BEIJING - Foreign countries have no right to interfere in the affairs of Hong Kong in any shape or form, Chinese Ministry of Foreign Affairs spokesman Hong Lei said on Thursday, as Beijing continued its unwavering support to the city's leader for his handling of the pro-democracy protests.
Responding to a call by United States' for a "swift, transparent and complete" investigation into allegations of Hong Kong police beating up protesters from the pro-democracy movement, Mr Hong said the city is a special administrative region of China, and no other country or individual has the right to "make indiscreet remarks or criticisms on this issue".
His statement, made at the Chinese MFA's daily press conference, comes on a day Hong Kong chief executive Leung Chun-ying reopened his offer of talks with protest leaders after abruptly pulling out of discussions aimed at ending weeks of mass democracy rallies.
They were made a day after British Prime Minister David Cameron's call for the United Kingdom to stand up for the rights of people of Hong Kong, where violence escalated in the last two days after video footage of plain clothes officers beating a handcuffed demonstrator emerged on Wednesday morning.
The US had said it was "deeply concerned" by the police brutality calling authorities to show restraint and for protesters to "express their views peacefully".
Authorities have already begun an investigation into incidents of excessive force used on student protesters by some members of the police force, Mr Hong said on Thursday, adding that the protests, which have paralysed key parts of the city, are "illegal activities that no society would tolerate".

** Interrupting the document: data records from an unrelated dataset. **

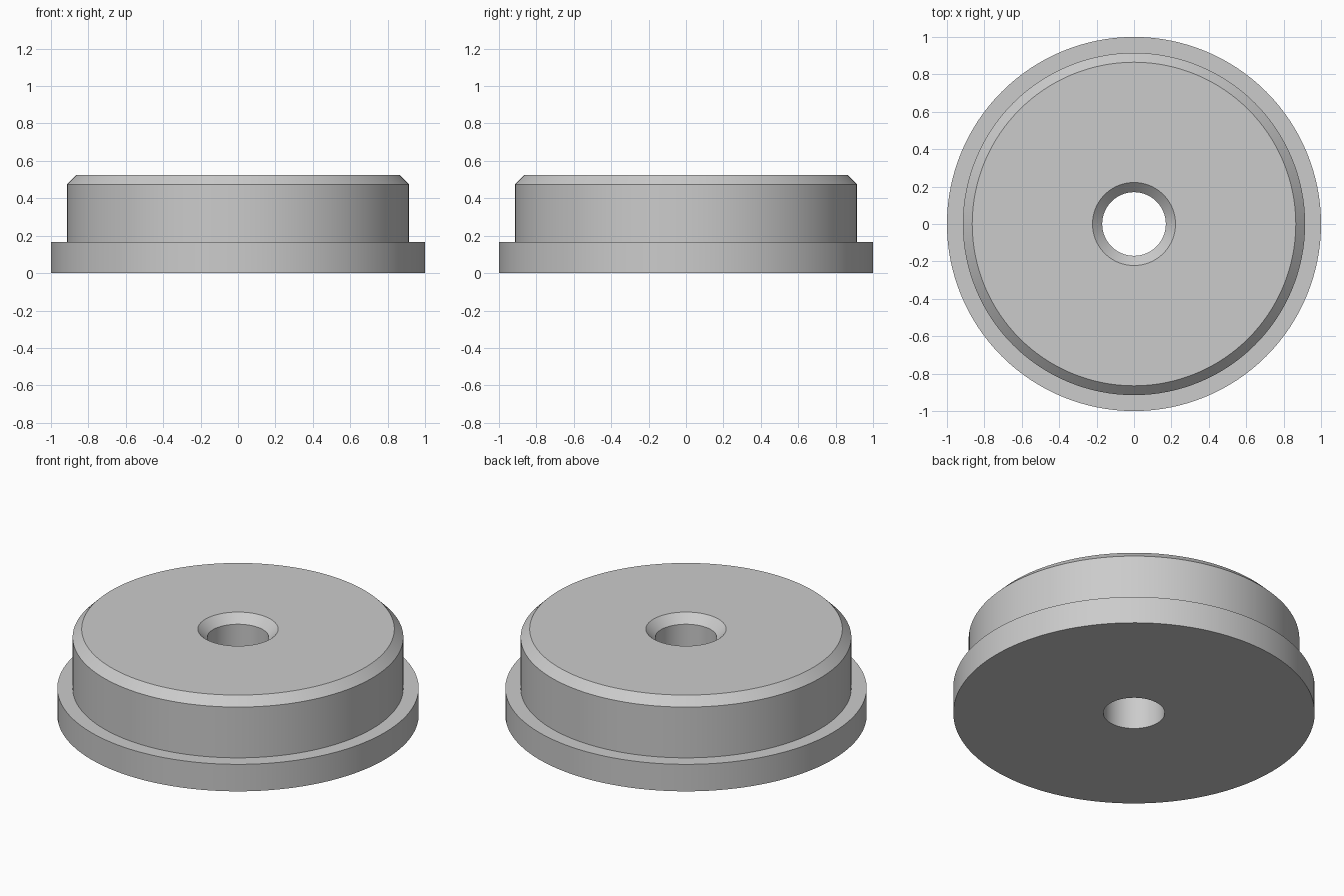
import bpy
import bmesh
import math

cube = bpy.data.objects.get("Cube")
if cube:
    bpy.data.objects.remove(cube, do_unlink=True)

SEGMENTS = 128

# Plain grey material
grey = bpy.data.materials.new("plain_grey")
grey.use_nodes = True
colour = (0.6, 0.6, 0.6, 1)
grey.diffuse_color = colour
grey.node_tree.nodes["Principled BSDF"].inputs["Base Color"].default_value = colour


def lathe(name, profile):
    """Spin a closed (radius, height) profile around z."""
    bm = bmesh.new()
    rings = []
    for r, z in profile:
        ring = bmesh.ops.create_circle(bm, segments=SEGMENTS, radius=r)["verts"]
        for v in ring:
            v.co.z = z
        rings.append(ring)
    for a, b in zip(rings, rings[1:] + rings[:1]):
        for i in range(SEGMENTS):
            j = (i + 1) % SEGMENTS
            bm.faces.new((a[i], a[j], b[j], b[i]))
    bmesh.ops.recalc_face_normals(bm, faces=bm.faces)
    mesh = bpy.data.meshes.new(name)
    bm.to_mesh(mesh)
    bm.free()
    mesh.materials.append(grey)
    obj = bpy.data.objects.new(name, mesh)
    bpy.context.collection.objects.link(obj)
    return obj


# Flanged disc with a chamfered rim and a countersunk through hole
disc = lathe("flanged_disc", [
    (0.17, 0), (1, 0), (1, 0.165),             # underside and flange
    (0.915, 0.165), (0.915, 0.475),            # raised body
    (0.865, 0.525), (0.222, 0.525),            # rim chamfer and top
    (0.17, 0.475),                             # countersink
])
bpy.ops.object.select_all(action="DESELECT")
disc.select_set(True)
bpy.context.view_layer.objects.active = disc
bpy.ops.object.shade_smooth_by_angle(angle=math.radians(30))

Reacting to Wednesday's statement in British Parliament by Mr Cameron, Mr Hong said Hong Kongers' basic rights and freedoms have been fully protected since the hand over.
Mr Cameron had said said the agreement brokered when Britain handed Hong Kong back to China in 1997 included guarantees on "rights and freedoms, including those of person, of speech, of the press, of assembly, of association, of travel, of movement, and, indeed, of strike", and added "these are important freedoms, jointly guaranteed through that joint declaration and it's that which, most of all, we should stand up for".

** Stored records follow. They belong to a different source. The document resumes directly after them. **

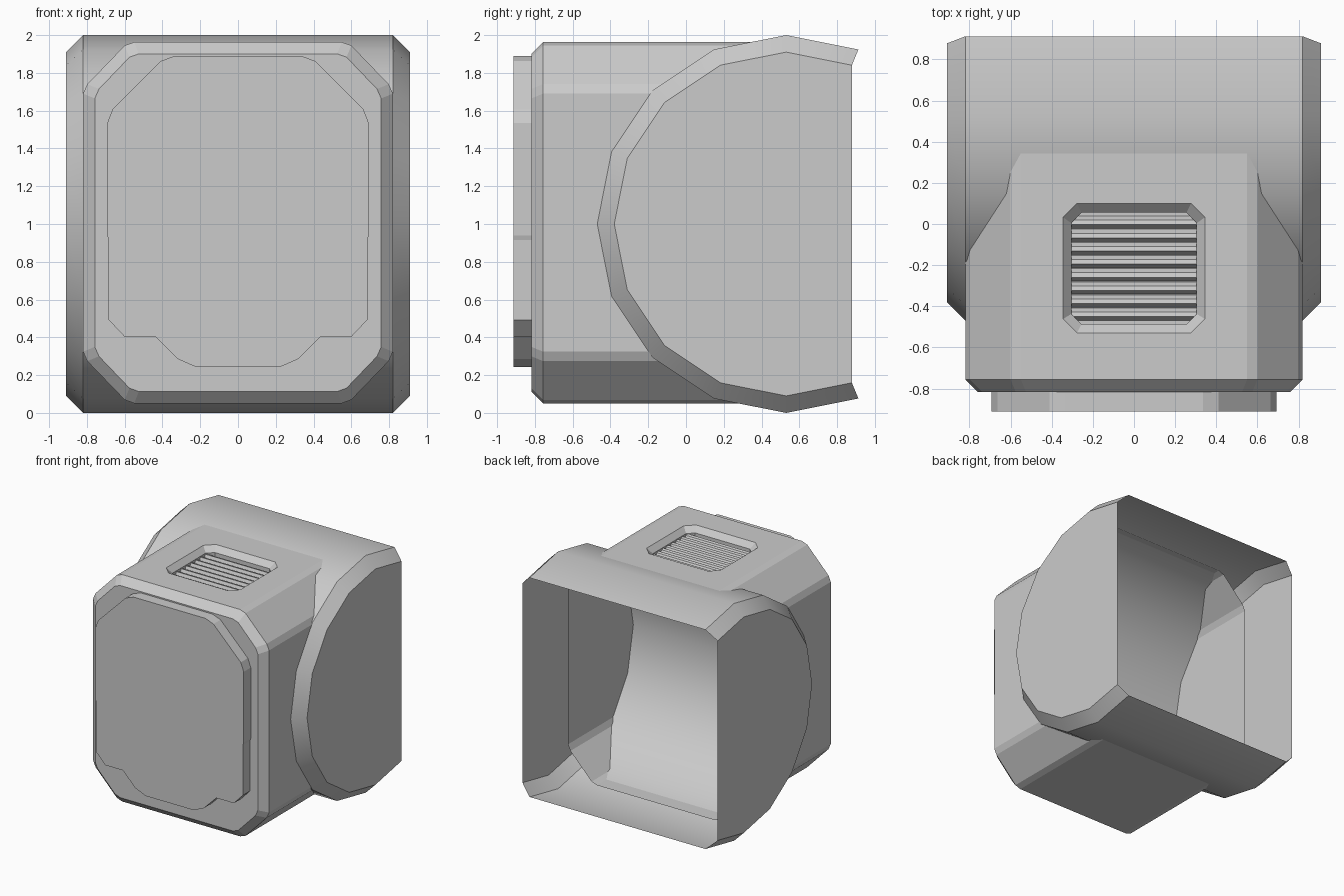
import bpy, bmesh
from math import sin, cos, pi, radians
from mathutils import Vector

if "Cube" in bpy.data.objects:
    bpy.data.objects.remove(bpy.data.objects["Cube"])


def loft(name, rings, closed=True, cap_start=True, cap_end=True):
    """Skin a list of equal-length point rings into one mesh object."""
    bm = bmesh.new()
    vs = [[bm.verts.new(p) for p in r] for r in rings]
    n = len(rings[0])
    for a, b in zip(vs, vs[1:]):
        for i in range(n if closed else n - 1):
            j = (i + 1) % n
            bm.faces.new((a[i], a[j], b[j], b[i]))
    if cap_start:
        bm.faces.new(vs[0][::-1])
    if cap_end:
        bm.faces.new(vs[-1])
    bmesh.ops.recalc_face_normals(bm, faces=bm.faces[:])
    me = bpy.data.meshes.new(name)
    bm.to_mesh(me)
    bm.free()
    ob = bpy.data.objects.new(name, me)
    bpy.context.collection.objects.link(ob)
    return ob


def mirror_x(half):
    """Complete a right-hand half outline with its left-hand mirror."""
    return half + [(-x, z) for x, z in reversed(half)]


def at_y(outline, y):
    return [(x, y, z) for x, z in outline]


def at_z(outline, z):
    return [(x, y, z) for x, y in outline]


# Drum shell: 16-sided, bevelled ends, open at the back
def drum_ring(x, r):
    angles = [radians(67.5 + 22.5 * i) for i in range(11)]
    return [(x, 0.53 + r * cos(a), 1.0 + r * sin(a)) for a in angles]


drum = loft("drum_shell", [drum_ring(-0.91, 0.91), drum_ring(-0.82, 1.0),
                           drum_ring(0.82, 1.0), drum_ring(0.91, 0.91)], closed=False)
# consistent outward normals on the open shell
bm = bmesh.new()
bm.from_mesh(drum.data)
cap = max(bm.faces, key=lambda f: f.calc_center_median().x)
if cap.normal.x < 0:
    bmesh.ops.reverse_faces(bm, faces=bm.faces[:])
bm.to_mesh(drum.data)
bm.free()
bpy.context.view_layer.objects.active = drum
drum.select_set(True)
bpy.ops.object.shade_smooth_by_angle(angle=radians(30))
drum.select_set(False)


# Front housing: chamfered box with softened corners
def housing_outline(d):
    w, h, c = 0.82 - d, 0.956 - d, 1.007
    k = d * 0.41
    q = [(w, 0.683 - k), (w - 0.022, 0.683 - k + 0.05),
         (0.55 - k + 0.05, h - 0.018), (0.55 - k, h)]
    return mirror_x([(x, c - z) for x, z in reversed(q)] + [(x, c + z) for x, z in q])


outer = housing_outline(0)
housing = loft("housing", [at_y(outer, 0.40), at_y(outer, -0.757),
                           at_y(housing_outline(0.062), -0.818)])


# Vent recess, cut into the housing top
def vent_outline(w, y0, y1, c):
    return mirror_x([(w - c, y0), (w, y0 + c), (w, y1 - c), (w - c, y1)])


TOP = 1.963
rim = vent_outline(0.345, -0.53, 0.10, 0.068)
well = vent_outline(0.305, -0.487, 0.055, 0.05)
big = vent_outline(0.385, -0.573, 0.145, 0.086)
cutter = loft("vent_cutter", [at_z(big, TOP + 0.045), at_z(rim, TOP),
                              at_z(well, TOP - 0.045), at_z(well, TOP - 0.09)])
mod = housing.modifiers.new("vent", 'BOOLEAN')
mod.object = cutter
mod.operation = 'DIFFERENCE'
mod.solver = 'EXACT'
bpy.context.view_layer.objects.active = housing
bpy.ops.object.modifier_apply(modifier="vent")
bpy.data.objects.remove(cutter)

# Open the back of the housing inside the drum
bm = bmesh.new()
bm.from_mesh(housing.data)
back = [f for f in bm.faces if f.calc_center_median().y > 0.399]
bmesh.ops.delete(bm, geom=back, context='FACES_ONLY')
bm.to_mesh(housing.data)
bm.free()

# Vent louvres
for i in range(9):
    y = -0.533 + 0.064 * i
    y = y + 0.064
    prof = [(y, -0.088), (y + 0.018, -0.05), (y + 0.04, -0.056), (y + 0.06, -0.088)]
    if i == 8:
        break
    loft(f"vent_slat_{i + 1}", [[(x, py, TOP + pz) for py, pz in prof] for x in (-0.303, 0.303)])

# Raised front panel with notched lower corners
half = [(0.225, 0.244), (0.32, 0.286), (0.436, 0.403), (0.60, 0.403), (0.685, 0.493),
        (0.685, 0.915), (0.692, 0.94), (0.692, 1.535), (0.664, 1.607), (0.41, 1.862), (0.335, 1.89)]
panel = mirror_x(half)
loft("front_panel", [at_y(panel, -0.815), at_y(panel, -0.912)])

In response, Mr Hong said democracy in Hong Kong is making "historical progress" under Beijing's proposal for Hong Kongers to elect their Chief Executive from two or three vetted candidates from 2017.
But, protesters on the streets have cast this proposal as a false fulfillment of China's promise to grant universal suffrage and want public nomination of candidates.
A second round of talks with protesters on their demands are to be scheduled for sometime next week, but Mr Leung has made it clear that any talks would be held within the parameters of Basic Law which does not allow public nomination of candidates.